In an effort to rush troops and tanks to the Pakistan and China front in Ladakh without being observed by the enemy, India is working on making a new road from Manali to Leh, which will provide the third link between the high altitude mountainous Union Territory (UT) and the rest of the country.

The ancient caravan trade route between Ladakh and Kashgar (now in Xinjiang, China) is an alternative route to access the vital Sub-Sector North (SSN) in Ladakh. The Karakoram pass, Depsang plains and the airfield at Daulat Beg Oldie (DBO) are part of the SSN.

At present, these sensitive places can be accessed through the 255-km-long Darbuk-Shyok-DBO (DSDBO) road, which at several points is close to the Line of Actual Control (LAC) and thus exposed to military risk. From Ladakh’s Shyok village to Murgo (in Depsang), covering 127 km, the DSDBO road runs close to the LAC. The Galwan valley is on the same stretch. A 23-km tract of the DSDBO road from Darbuk to Shyok and 105-km stretch from Murgo to the DBO is relatively away from the LAC.

The new road alignment starts from Sasoma, near the base of Siachen Glacier, and goes eastwards across the 17,800-foot-high Saser La and then descends at Gapsam near Murgo in Depsang plains. Here, the road will join the existing DSDBO road. As of now a jeepable mud track has been created from Sasoma to Saser La. Eastwards from Saser La to Saser Brangsa (an ancient camping site with no population), the 27-km track allows just walking. Beyond that till Murgo, a jeepable track is being laid out. The entire alignment, so far, is useable only during summer months, sources told The Tribune. New Delhi is taking a call on blacktopping the entire stretch.

An all-weather road exists between Leh and Sasoma. The route eastwards of Sasoma will allow an alternative axis to the SSN in case the DSDBO road is targeted.

The route is not new, it has been a mule track for centuries.
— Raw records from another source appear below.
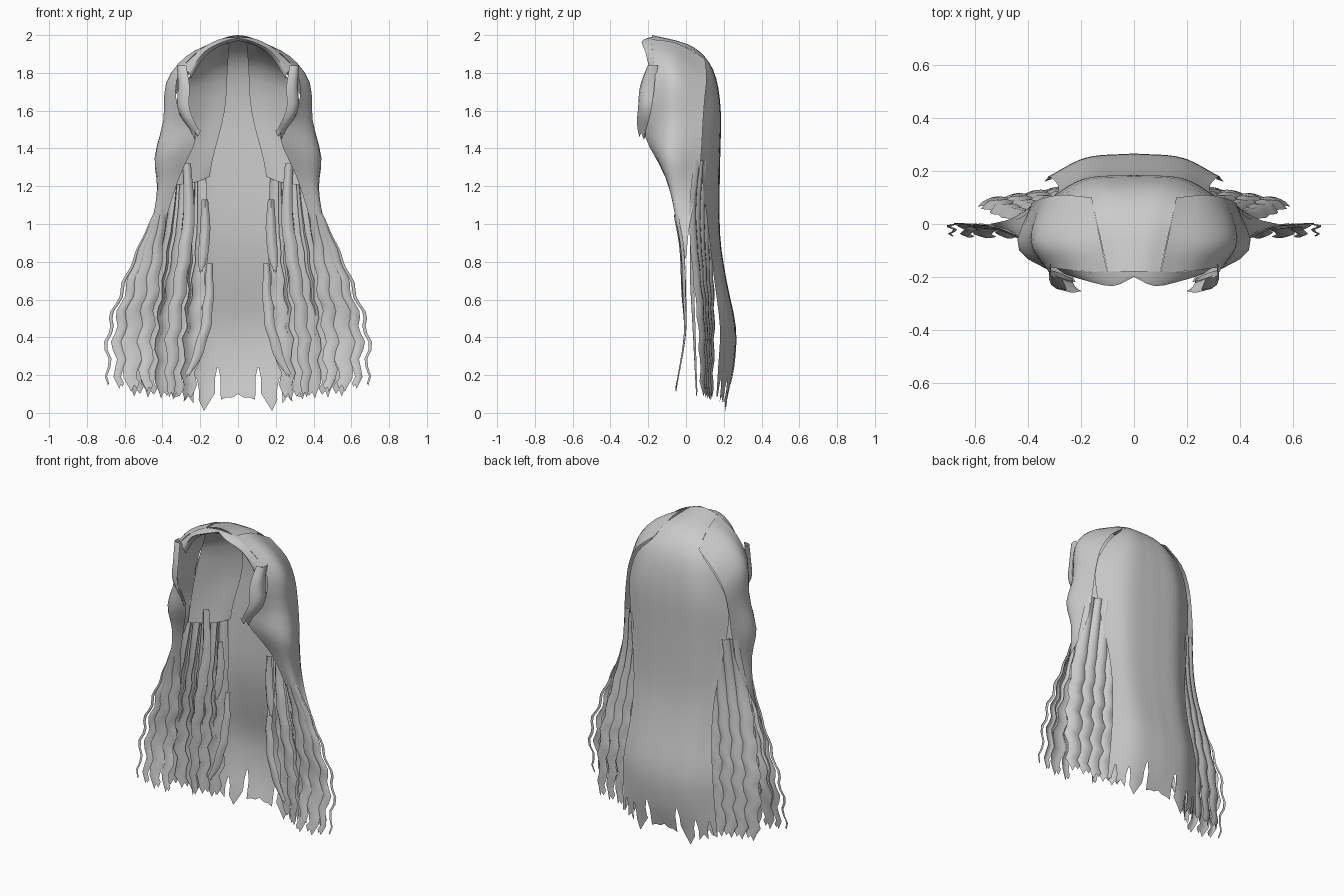
import bpy, bmesh, math
from mathutils import Vector


def curve(pts, n):
    # Catmull-Rom interpolation through control points
    p = [Vector(q) for q in pts]
    p = [p[0] * 2 - p[1]] + p + [p[-1] * 2 - p[-2]]
    out = []
    for i in range(1, len(p) - 2):
        a, b, c, d = p[i - 1:i + 3]
        for k in range(n):
            t = k / n
            out.append(0.5 * (2 * b + (c - a) * t + (2 * a - 5 * b + 4 * c - d) * t * t
                              + (3 * b - a - 3 * c + d) * t ** 3))
    return out + [p[-2]]


def grid_object(name, rows, slits=()):
    # mirrored sheet from rows of points; slits are (column, first row) gaps
    for c, s in slits:
        mid = (rows[s][c] + rows[s][c + 1]) / 2
        rows[s][c], rows[s][c + 1] = mid - Vector((.003, 0, 0)), mid + Vector((.003, 0, 0))
    bm = bmesh.new()
    vs = [[bm.verts.new(p) for p in r] for r in rows]
    for j in range(len(rows) - 1):
        for i in range(len(rows[0]) - 1):
            if any(i == c and j >= s for c, s in slits):
                continue
            bm.faces.new((vs[j][i], vs[j][i + 1], vs[j + 1][i + 1], vs[j + 1][i]))
    bmesh.ops.recalc_face_normals(bm, faces=bm.faces)
    me = bpy.data.meshes.new(name)
    bm.to_mesh(me)
    bm.free()
    ob = bpy.data.objects.new(name, me)
    bpy.context.collection.objects.link(ob)
    m = ob.modifiers.new("mirror", 'MIRROR')
    m.merge_threshold = 0.001
    bpy.context.view_layer.objects.active = ob
    bpy.ops.object.select_all(action='DESELECT')
    ob.select_set(True)
    bpy.ops.object.shade_smooth_by_angle(angle=math.radians(50))
    return ob


def loft(rows, nu, nv):
    # smooth surface through rows of control points
    across = [curve(r, nu) for r in rows]
    cols = [curve(c, nv) for c in zip(*across)]
    return [list(r) for r in zip(*cols)]


def strand(name, path, width, bulge, amp=0.0, phase=0.0, side=(1, 0, 0), n=6, start=0.6, end=0.55):
    # ribbon lock with arched section and a wave growing to the tip
    c = curve(path, n)
    side = Vector(side).normalized()
    out = Vector((-side.y, side.x, 0))
    rows = []
    for k, p in enumerate(c):
        t = k / (len(c) - 1)
        ramp = min(1, max(0, (1.05 - p.z) / 0.6))
        p = p + side * amp * ramp * math.sin(2 * math.pi * p.z / 0.17 + phase)
        w = width * (start + (1 - start) * min(1, t * 2.5))
        if t > 0.8:
            w *= 1 - (1 - end) * (t - 0.8) / 0.2
        b = bulge * (1 if t < 0.6 else 1 - (t - 0.6) * 1.6)
        row = [p + side * w * 0.5 * s + out * b * (1 - s * s) for s in (-1, -0.5, 0, 0.5, 1)]
        if k == len(c) - 1:
            row = [q + Vector((0, 0, dz * width)) for q, dz in zip(row, (0.25, -0.1, 0.12, -0.25, 0.2))]
        rows.append(row)
    return grid_object(name, rows)


# back panel from crown to ragged hem
back = loft([
    [(0, -.18, 2.0), (.05, -.18, 1.993), (.10, -.18, 1.975)],
    [(0, 0, 1.955), (.07, 0, 1.953), (.14, 0, 1.935)],
    [(0, .10, 1.885), (.09, .10, 1.88), (.17, .09, 1.86)],
    [(0, .16, 1.77), (.14, .15, 1.77), (.28, .10, 1.74)],
    [(0, .185, 1.58), (.19, .17, 1.58), (.355, .07, 1.55)],
    [(0, .18, 1.3), (.19, .165, 1.3), (.34, .08, 1.3)],
    [(0, .18, .95), (.17, .17, .95), (.29, .12, .95)],
    [(0, .215, .7), (.17, .205, .7), (.29, .15, .7)],
    [(0, .265, .45), (.18, .25, .45), (.32, .18, .45)],
    [(0, .255, .24), (.18, .24, .24), (.33, .17, .24)],
    [(0, .22, .09), (.18, .21, .07), (.34, .16, .07)]], 6, 3)
hem = (.01, -.005, .0, -.01, .03, -.015, -.06, .0, -.02, .02, -.01, .02, .01)
for p, dz in zip(back[-1], hem):
    p.z += dz
last = len(back)
grid_object("back_panel", back, slits=((3, last - 4), (7, last - 3), (10, last - 3)))

# side shells from crown seam down to the flare
shell = loft([
    [(.10, -.185, 1.978), (.13, -.05, 1.957), (.16, .10, 1.875)],
    [(.24, -.175, 1.89), (.28, -.06, 1.88), (.27, .11, 1.78)],
    [(.325, -.165, 1.76), (.38, -.06, 1.75), (.335, .10, 1.67)],
    [(.31, -.19, 1.58), (.395, -.07, 1.55), (.365, .09, 1.54)],
    [(.22, -.22, 1.47), (.435, -.10, 1.36), (.385, .08, 1.36)],
    [(.31, -.11, 1.25), (.425, -.07, 1.19), (.40, .06, 1.2)],
    [(.38, -.05, 1.03), (.45, -.045, 1.0), (.465, .02, 1.0)],
    [(.43, -.01, .83), (.49, -.025, .82), (.545, .0, .82)]], 4, 3)
grid_object("side_shell", shell)

# inner scalp layer behind the face
inner = loft([
    [(.045, -.10, 1.955), (.09, -.10, 1.95), (.15, -.10, 1.92)],
    [(.055, .09, 1.83), (.15, .07, 1.81), (.27, .03, 1.76)],
    [(.07, .145, 1.6), (.18, .12, 1.58), (.33, .04, 1.55)],
    [(.13, .14, 1.36), (.22, .11, 1.36), (.37, .04, 1.33)],
    [(.15, .14, 1.25), (.23, .10, 1.22), (.385, .04, 1.2)]], 4, 3)
grid_object("inner_layer", inner)

# front layer of wavy locks, spread from inner to outer
a = [(.40, -.05, 1.05), (.43, -.02, .87), (.46, -.01, .65), (.49, .0, .42), (.485, -.05, .13)]
b = [(.445, -.04, 1.05), (.525, -.01, .87), (.615, .0, .65), (.685, .0, .42), (.685, -.045, .15)]
for i, (t, w) in enumerate(((0, .075), (.38, .105), (.7, .06), (1, .018))):
    path = [Vector(p).lerp(Vector(q), t) for p, q in zip(a, b)]
    strand(f"front_wavy_lock_{i}", path, w, -.015 if w > .05 else -.005, .014, i * .3)

# second layer of wavy locks behind
a = [(.20, .13, 1.32), (.20, .12, 1.05), (.215, .12, .75), (.235, .13, .45), (.265, .13, .09)]
b = [(.375, .05, 1.34), (.41, .03, 1.05), (.475, .05, .75), (.53, .08, .45), (.54, .09, .11)]
for i in range(5):
    path = [Vector(p).lerp(Vector(q), i / 4) for p, q in zip(a, b)]
    strand(f"rear_wavy_lock_{i}", path, .095, .024, .014, i * .4, side=(1, -.35, 0), end=.7)

# slim inner strands
strand("inner_strand_upper", [(.175, .07, 1.13), (.175, .07, .95), (.195, .06, .75)], .055, -.02, end=.4)
strand("inner_strand_lower", [(.15, .11, .79), (.155, .10, .6), (.185, .09, .4), (.26, .09, .2)],
       .055, -.015, .004)
strand("inner_strand_outer", [(.27, .06, 1.32), (.26, .05, 1.05), (.29, .04, .8), (.34, .05, .45), (.36, .06, .1)],
       .07, -.02, .012)

# face-framing temple locks and the fringe arch
strand("temple_lock", [(.295, -.175, 1.84), (.285, -.205, 1.73), (.285, -.215, 1.6), (.215, -.23, 1.47)],
       .10, -.03, side=(.6, .8, 0), n=4, start=.7, end=.6)
fringe = loft([
    [(0, -.18, 1.99), (0, -.20, 1.985), (0, -.185, 1.97)],
    [(.09, -.18, 1.98), (.08, -.235, 1.965), (.09, -.19, 1.945)],
    [(.19, -.18, 1.93), (.18, -.215, 1.91), (.18, -.18, 1.88)],
    [(.295, -.165, 1.83), (.26, -.19, 1.80), (.25, -.18, 1.77)]], 3, 3)
grid_object("fringe_arch", fringe)
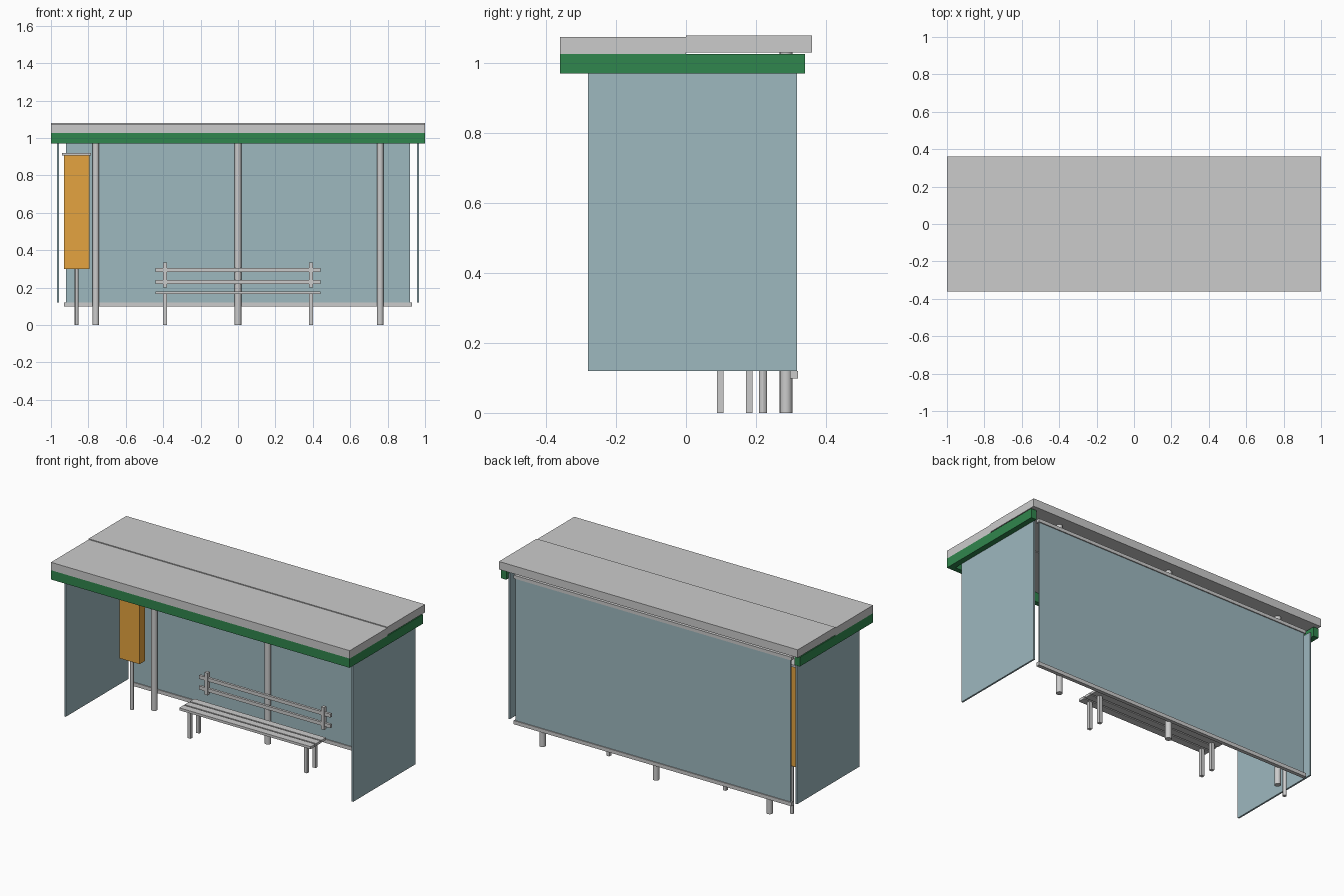
import bpy

if "Cube" in bpy.data.objects:
    bpy.data.objects.remove(bpy.data.objects["Cube"])


def material(name, rgb):
    m = bpy.data.materials.new(name)
    m.diffuse_color = (*rgb, 1)
    m.use_nodes = True
    m.node_tree.nodes["Principled BSDF"].inputs["Base Color"].default_value = m.diffuse_color
    return m


GREEN = material("green paint", (0.03, 0.24, 0.075))
GLASS = material("tinted glass", (0.34, 0.48, 0.52))
ORANGE = material("orange paint", (0.78, 0.37, 0.05))


def box(name, x, y, z, mat=None):
    """Box from (min, max) ranges on each axis."""
    spans = (x, y, z)
    bpy.ops.mesh.primitive_cube_add(size=1, location=[(a + b) / 2 for a, b in spans])
    ob = bpy.context.object
    ob.name = name
    ob.scale = [b - a for a, b in spans]
    bpy.ops.object.transform_apply(location=False, rotation=False, scale=True)
    if mat:
        ob.data.materials.append(mat)
    return ob


def pole(name, x, y, r, z0, z1, sides=16):
    bpy.ops.mesh.primitive_cylinder_add(vertices=sides, radius=r, depth=z1 - z0,
                                        location=(x, y, (z0 + z1) / 2))
    bpy.context.object.name = name
    bpy.ops.object.shade_smooth_by_angle()


# Roof: two slabs, the rear one a little higher
box("roof_front", (-1, 1), (-0.36, 0), (1.026, 1.074))
box("roof_back", (-1, 1), (0, 0.36), (1.031, 1.079))

# Green fascia on the front and both ends
box("fascia_front", (-1, 1), (-0.36, -0.33), (0.97, 1.026), GREEN)
for side, s in (("left", -1), ("right", 1)):
    xs = sorted((s * 0.965, s * 1.0))
    box(f"fascia_{side}", xs, (-0.33, 0.34), (0.97, 1.026), GREEN)
    # End glass
    xs = sorted((s * 0.957, s * 0.967))
    box(f"end_panel_{side}", xs, (-0.28, 0.318), (0.12, 1.0), GLASS)

# Back glass with its rails
box("back_panel", (-0.92, 0.92), (0.304, 0.314), (0.115, 0.985), GLASS)
box("back_rail_bottom", (-0.93, 0.93), (0.298, 0.32), (0.098, 0.12))
box("back_rail_top", (-0.93, 0.93), (0.298, 0.32), (0.98, 1.0))

# Roof posts
for i, x in enumerate((-0.76, 0, 0.76)):
    pole(f"roof_post_{i + 1}", x, 0.286, 0.018, 0, 1.035)

# Notice cabinet on its own post
pole("cabinet_post", -0.863, 0.22, 0.011, 0, 0.31, 12)
box("cabinet", (-0.93, -0.795), (0.195, 0.245), (0.30, 0.906), ORANGE)
box("cabinet_cap", (-0.94, -0.785), (0.185, 0.255), (0.906, 0.92))

# Bench seat slats
for i in range(3):
    y = 0.067 + i * 0.051
    box(f"seat_slat_{i + 1}", (-0.44, 0.44), (y, y + 0.043), (0.165, 0.18))

# Backrest slats
for i, z in enumerate((0.22, 0.284)):
    box(f"backrest_slat_{i + 1}", (-0.44, 0.44), (0.255, 0.27), (z, z + 0.021))

# Bench legs and backrest uprights
for side, x in (("left", -0.39), ("right", 0.39)):
    xs = (x - 0.01, x + 0.01)
    box(f"front_leg_{side}", xs, (0.088, 0.107), (0, 0.167))
    box(f"rear_leg_{side}", xs, (0.171, 0.19), (0, 0.167))
    box(f"backrest_upright_{side}", xs, (0.252, 0.273), (0.2, 0.335))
Janet Rizvi in her book “Trans Himalayan Caravans- Merchant Princes and Peasant Traders in Ladakh”, published in 1999, says trade caravans were a regular between Ladakh and Kashgar till 1937. She describes the use of the route across Saser La.

(With inputs from The Tribune)